In addition, Google also launched a new data-conscious version of Android O named Android Go, targeting emerging global markets where mobile connectivity is still in development. Android Go is a modified version of Android for the lower-end handsets, completed with apps optimized for low bandwidth and memory. Google says Android devices with less than 1GB of RAM will automatically get Android Go starting with Android O. It is also committing to releasing an Android Go variant for all future Android OS. Google previously created a similar low-cost Android OS to serve the emerging markets called Android One, which initially rolled out in Pakistan, India, Bangladesh, Nepal, Indonesia, and other South Asian countries in 2014.
Google’s announcements at this year’s I/O event are very much covered by two trends emphasized in our Outlook 2017. The introduction of Google Lens marks Google’s official entry into camera-based mobile AR feature (the Tango AR platform is too inaccessible to count), a leading element in the current meta of Advanced Interfaces.

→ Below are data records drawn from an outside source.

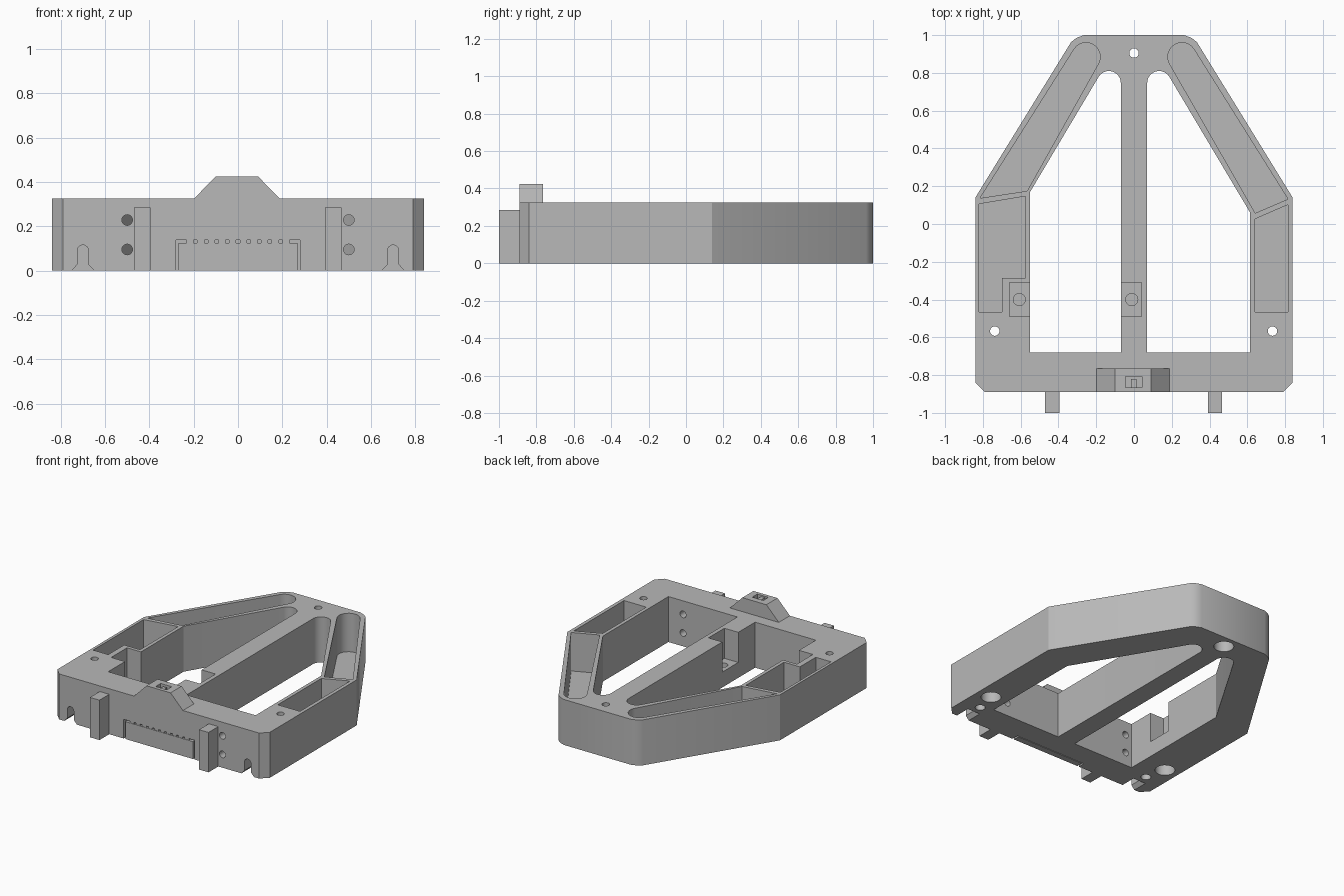
import bpy
import math
from mathutils import Vector

cube = bpy.data.objects.get("Cube")
if cube:
    bpy.data.objects.remove(cube, do_unlink=True)

grey = bpy.data.materials.new("plain_grey")
grey.use_nodes = True
grey.diffuse_color = (0.48, 0.48, 0.48, 1)
grey.node_tree.nodes["Principled BSDF"].inputs["Base Color"].default_value = grey.diffuse_color

H = 0.325        # body height
FLOOR = 0.05     # pocket floor
FRONT = -0.89    # front wall


def arc(cx, cy, r, start, end, n=12):
    """Points on a circular arc, angles in degrees."""
    angles = [math.radians(start + (end - start) * i / n) for i in range(n + 1)]
    return [(cx + r * math.cos(a), cy + r * math.sin(a)) for a in angles]


def circle(cx, cy, r, n=24):
    return arc(cx, cy, r, 0, 360, n)[:-1]


def rect(x0, y0, x1, y1):
    return [(x0, y0), (x1, y0), (x1, y1), (x0, y1)]


def flip(pts):
    return [(-x, y) for x, y in pts]


def prism(name, pts, lo, hi, axis="z"):
    """Extrude an outline along z (points are x, y) or along y (points are x, z)."""
    def place(p, d):
        return Vector((p[0], p[1], d)) if axis == "z" else Vector((p[0], d, p[1]))
    area = sum(a[0] * b[1] - b[0] * a[1] for a, b in zip(pts, pts[1:] + pts[:1]))
    if (area < 0) != (axis == "y"):
        pts = pts[::-1]
    n = len(pts)
    verts = [place(p, lo) for p in pts] + [place(p, hi) for p in pts]
    faces = [tuple(reversed(range(n))), tuple(range(n, 2 * n))]
    faces += [(i, (i + 1) % n, n + (i + 1) % n, n + i) for i in range(n)]
    mesh = bpy.data.meshes.new(name)
    mesh.from_pydata(verts, [], faces)
    mesh.materials.append(grey)
    obj = bpy.data.objects.new(name, mesh)
    bpy.context.scene.collection.objects.link(obj)
    return obj


def cut(target, pts, lo, hi, axis="z"):
    """Subtract a prism from the target, then discard the cutter."""
    cutter = prism("cutter", pts, lo, hi, axis)
    cutter.hide_render = True
    mod = target.modifiers.new("cut", "BOOLEAN")
    mod.operation = "DIFFERENCE"
    mod.solver = "EXACT"
    mod.object = cutter
    graph = bpy.context.evaluated_depsgraph_get()
    graph.update()
    mesh = bpy.data.meshes.new_from_object(target.evaluated_get(graph))
    target.modifiers.clear()
    target.data = mesh
    bpy.data.objects.remove(cutter, do_unlink=True)


# Main body outline
half = [(0.79, FRONT), (0.84, -0.84), (0.84, 0.14),
        (0.333, 0.963), (0.305, 0.985), (0.265, 1.0)]
body = prism("frame_body", half + flip(half)[::-1], 0, H)

# Two large openings either side of the centre bar
tip = arc(0.133, 0.747, 0.063, 180, 31)
cut(body, [(0.615, -0.68), (0.07, -0.68)] + tip + [(0.615, 0.06)], -0.1, 0.5)
cut(body, flip([(0.55, -0.68), (0.07, -0.68)] + tip + [(0.55, 0.17)]), -0.1, 0.5)

# Blind pockets in the slanted arms
end = arc(0.254, 0.885, 0.075, 211, 31)
cut(body, [(0.815, 0.132), (0.642, 0.058)] + end, FLOOR, 0.5)
cut(body, flip([(0.815, 0.137), (0.566, 0.175)] + end), FLOOR, 0.5)

# Blind pockets in the straight legs
cut(body, [(0.64, -0.465), (0.815, -0.465), (0.815, 0.102), (0.64, 0.026)], FLOOR, 0.5)
cut(body, [(-0.82, -0.465), (-0.7, -0.465), (-0.7, -0.285), (-0.575, -0.285),
           (-0.575, 0.147), (-0.82, 0.106)], FLOOR, 0.5)

# Stepped seats with small blind holes, beside the right-hand opening
for x0, x1, hole in ((-0.66, -0.54, -0.607), (-0.08, 0.04, -0.012)):
    cut(body, rect(x0, -0.49, x1, -0.31), 0.11, 0.5)
    cut(body, circle(hole, -0.4, 0.032), 0.04, 0.2)

# Screw holes with counterbores underneath
for x, y in ((-0.737, -0.567), (0.733, -0.567), (0, 0.905)):
    cut(body, circle(x, y, 0.025), -0.1, 0.5)
    cut(body, circle(x, y, 0.065), -0.1, 0.12)

for side in (-1, 1):
    # Flared cable notches in the front edge
    notch = [(-0.05, 0), (-0.05, -0.05), (0.05, -0.05), (0.05, 0), (0.025, 0.027)]
    notch += arc(0, 0.09, 0.025, 0, 180) + [(-0.025, 0.027)]
    cut(body, [(0.7 * side + x, z) for x, z in notch], -1.2, -0.78, "y")
    cut(body, circle(0.7 * side, -0.715, 0.033), -0.1, 0.08)
    # Pairs of bores through the front wall
    for z in (0.095, 0.228):
        cut(body, circle(0.5 * side, z, 0.024), -1.2, -0.6, "y")

# Recess for the front panel
cut(body, rect(-0.28, -0.1, 0.28, 0.137), -1.2, -0.84, "y")

# Front panel with a row of small teeth along the top
prism("front_panel", rect(-0.268, 0, 0.268, 0.124), FRONT, -0.845, "y")
for i in range(10):
    x = -0.216 + 0.048 * i
    prism("panel_tooth", rect(x - 0.016, 0.124, x + 0.016, 0.137), FRONT + 0.003, -0.845, "y")

# Front tabs
prism("left_tab", rect(0.392, 0, 0.467, 0.285), -1.0, FRONT, "y")
prism("right_tab", rect(-0.47, 0, -0.395, 0.285), -1.0, FRONT, "y")

# Raised wedge block with a slotted socket
block = prism("top_block", [(-0.198, H), (0.188, H), (0.09, 0.425), (-0.1, 0.425)],
              FRONT, -0.765, "y")
cut(block, rect(-0.045, -0.865, 0.042, -0.808), 0.375, 0.5)
prism("socket_post", rect(-0.017, -0.865, 0.012, -0.82), 0.375, 0.415)

# Smooth the round walls and keep edges crisp
bpy.ops.object.select_all(action="DESELECT")
for obj in (body, block):
    obj.select_set(True)
bpy.context.view_layer.objects.active = body
bpy.ops.object.shade_smooth_by_angle(angle=math.radians(25))
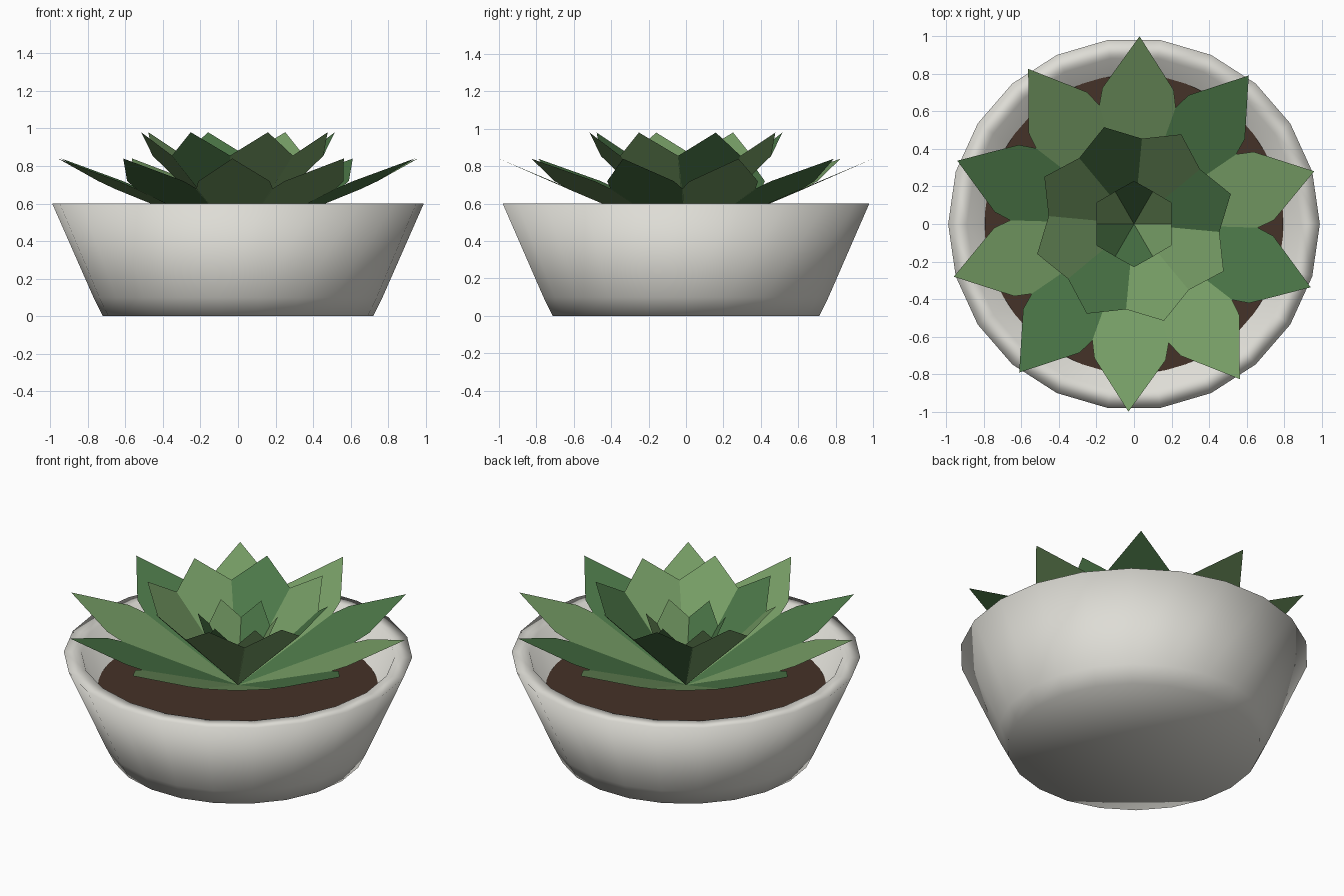
import bpy
import bmesh
from math import sin, cos, pi, radians, hypot
from mathutils import Matrix

if "Cube" in bpy.data.objects:
    bpy.data.objects.remove(bpy.data.objects["Cube"], do_unlink=True)

SIDES = 22
SOIL_Z = 0.40
BASE_Z = 0.41


def material(name, r, g, b):
    mat = bpy.data.materials.new(name)
    mat.use_nodes = True
    mat.diffuse_color = (r, g, b, 1)
    mat.node_tree.nodes["Principled BSDF"].inputs["Base Color"].default_value = (r, g, b, 1)
    return mat


ceramic = material("off white ceramic", 0.73, 0.72, 0.67)
earth = material("dark soil", 0.06, 0.032, 0.021)
greens = {"L": material("light leaf green", 0.18, 0.335, 0.13),
          "D": material("deep leaf green", 0.073, 0.188, 0.065)}


def finish(bm, name, mat):
    mesh = bpy.data.meshes.new(name)
    bm.to_mesh(mesh)
    bm.free()
    mesh.materials.append(mat)
    obj = bpy.data.objects.new(name, mesh)
    bpy.context.collection.objects.link(obj)
    return obj


def lathe(name, profile, mat):
    """Revolve an (r, z) profile around the z axis; ends at r = 0 close it."""
    bm = bmesh.new()
    verts = [bm.verts.new((r, 0, z)) for r, z in profile]
    edges = [bm.edges.new(pair) for pair in zip(verts, verts[1:])]
    bmesh.ops.spin(bm, geom=verts + edges, cent=(0, 0, 0), axis=(0, 0, 1),
                   angle=2 * pi, steps=SIDES)
    bmesh.ops.remove_doubles(bm, verts=bm.verts, dist=0.0005)
    bmesh.ops.recalc_face_normals(bm, faces=bm.faces)
    return finish(bm, name, mat)


# Pot: tapered bowl with a flat lip, softly shaded all over
pot = lathe("pot", [(0, 0), (0.72, 0), (0.77, 0.1), (0.99, 0.6),
                    (0.89, 0.6), (0.79, 0.37), (0, 0.37)], ceramic)
for face in pot.data.polygons:
    face.use_smooth = True

# Soil: flat disc inside the bowl
bm = bmesh.new()
bmesh.ops.create_circle(bm, cap_ends=True, segments=SIDES, radius=0.803,
                        matrix=Matrix.Translation((0, 0, SOIL_Z)))
finish(bm, "soil", earth)


def leaf_ring(name, start, pattern, tip_r, tip_z, outline):
    """Flat pointed leaves hinged at the centre; outline is (fraction, half width)."""
    length, rise = hypot(tip_r, tip_z - BASE_Z), tip_z - BASE_Z
    step = 360 / len(pattern)
    for i, tone in enumerate(pattern):
        a = radians(start + i * step)
        points = [(0, 0)] + [(t, -w) for t, w in outline] + [(1, 0)]
        points += [(t, w) for t, w in reversed(outline)]
        bm = bmesh.new()
        ring = []
        for t, w in points:
            r = t * tip_r
            ring.append(bm.verts.new((r * cos(a) - w * sin(a),
                                      r * sin(a) + w * cos(a),
                                      BASE_Z + t * rise)))
        bm.faces.new(ring)
        finish(bm, f"{name}_{i + 1}", greens[tone])


# Leaves: wide outer ring, upright middle ring, small steep heart
leaf_ring("outer_leaf", 16.3, "LDLLDLDLLD", 1.0, 0.84,
          [(0.35, 0.115), (0.62, 0.205), (0.72, 0.19)])
leaf_ring("middle_leaf", 17.2, "DLDLLDLL", 0.54, 0.98,
          [(0.5, 0.115), (0.78, 0.176)])
leaf_ring("heart_leaf", 30, "LDLDDL", 0.23, 0.85,
          [(0.5, 0.068), (0.75, 0.102)])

The notable updates that Google Assistant received, in particular the computer vision capabilities that Google Lens brings, make the voice assistant a more helpful and intuitive Augmented Intelligence service for users. And the expansion of the Daydream VR platforms shows Google’s continued investment in virtual reality, another facet of the evolution of advanced digital interfaces.
The integration of Google Lens in Google Assistant poses some exciting new opportunities for brands to explore. For example, FMCG brands may consider working with Google to make sure that Android users can use Lens to correctly identify your products and receive the correct information. For retailers, the addition of the VPS feature holds great potential for in-store navigations and AR promotions, once it becomes available to a higher number of mobile devices.
The new features coming to Google Assistant makes it a more capable contender in the fight against Amazon’s Alexa. In particular, the support for handling transactions and the “Visual Responses” should offer brands great opportunities to drive direct sales and engage customers with a multi-media experience. For auto brands, in particular, the integration of Google Assistant into some of the upcoming connected cars bring new use cases for engaging with car owners via conversational experiences. The addition of Visual Responses means it is now possible to deliver additional content, be it videos or images, about your products via Google Asistant, adding a visual component that is crucial for marketing fashion and beauty brands.
In terms of VR, Google’s initiatives should help expand the accessibility of its VR platform and get more users to watch the 360-degree and VR content available on YouTube and other Google platforms. For brands, this means increased opportunities to reach consumers with immersive content on Google-owned platforms. As more mainstream tech and media companies rush into VR to capitalize on the booming popularity of the emerging medium, brand marketers should start developing VR content that enhances your brand messaging and contributes to the campaign objectives.
This summary was compiled by our friends at IPG Media Lab.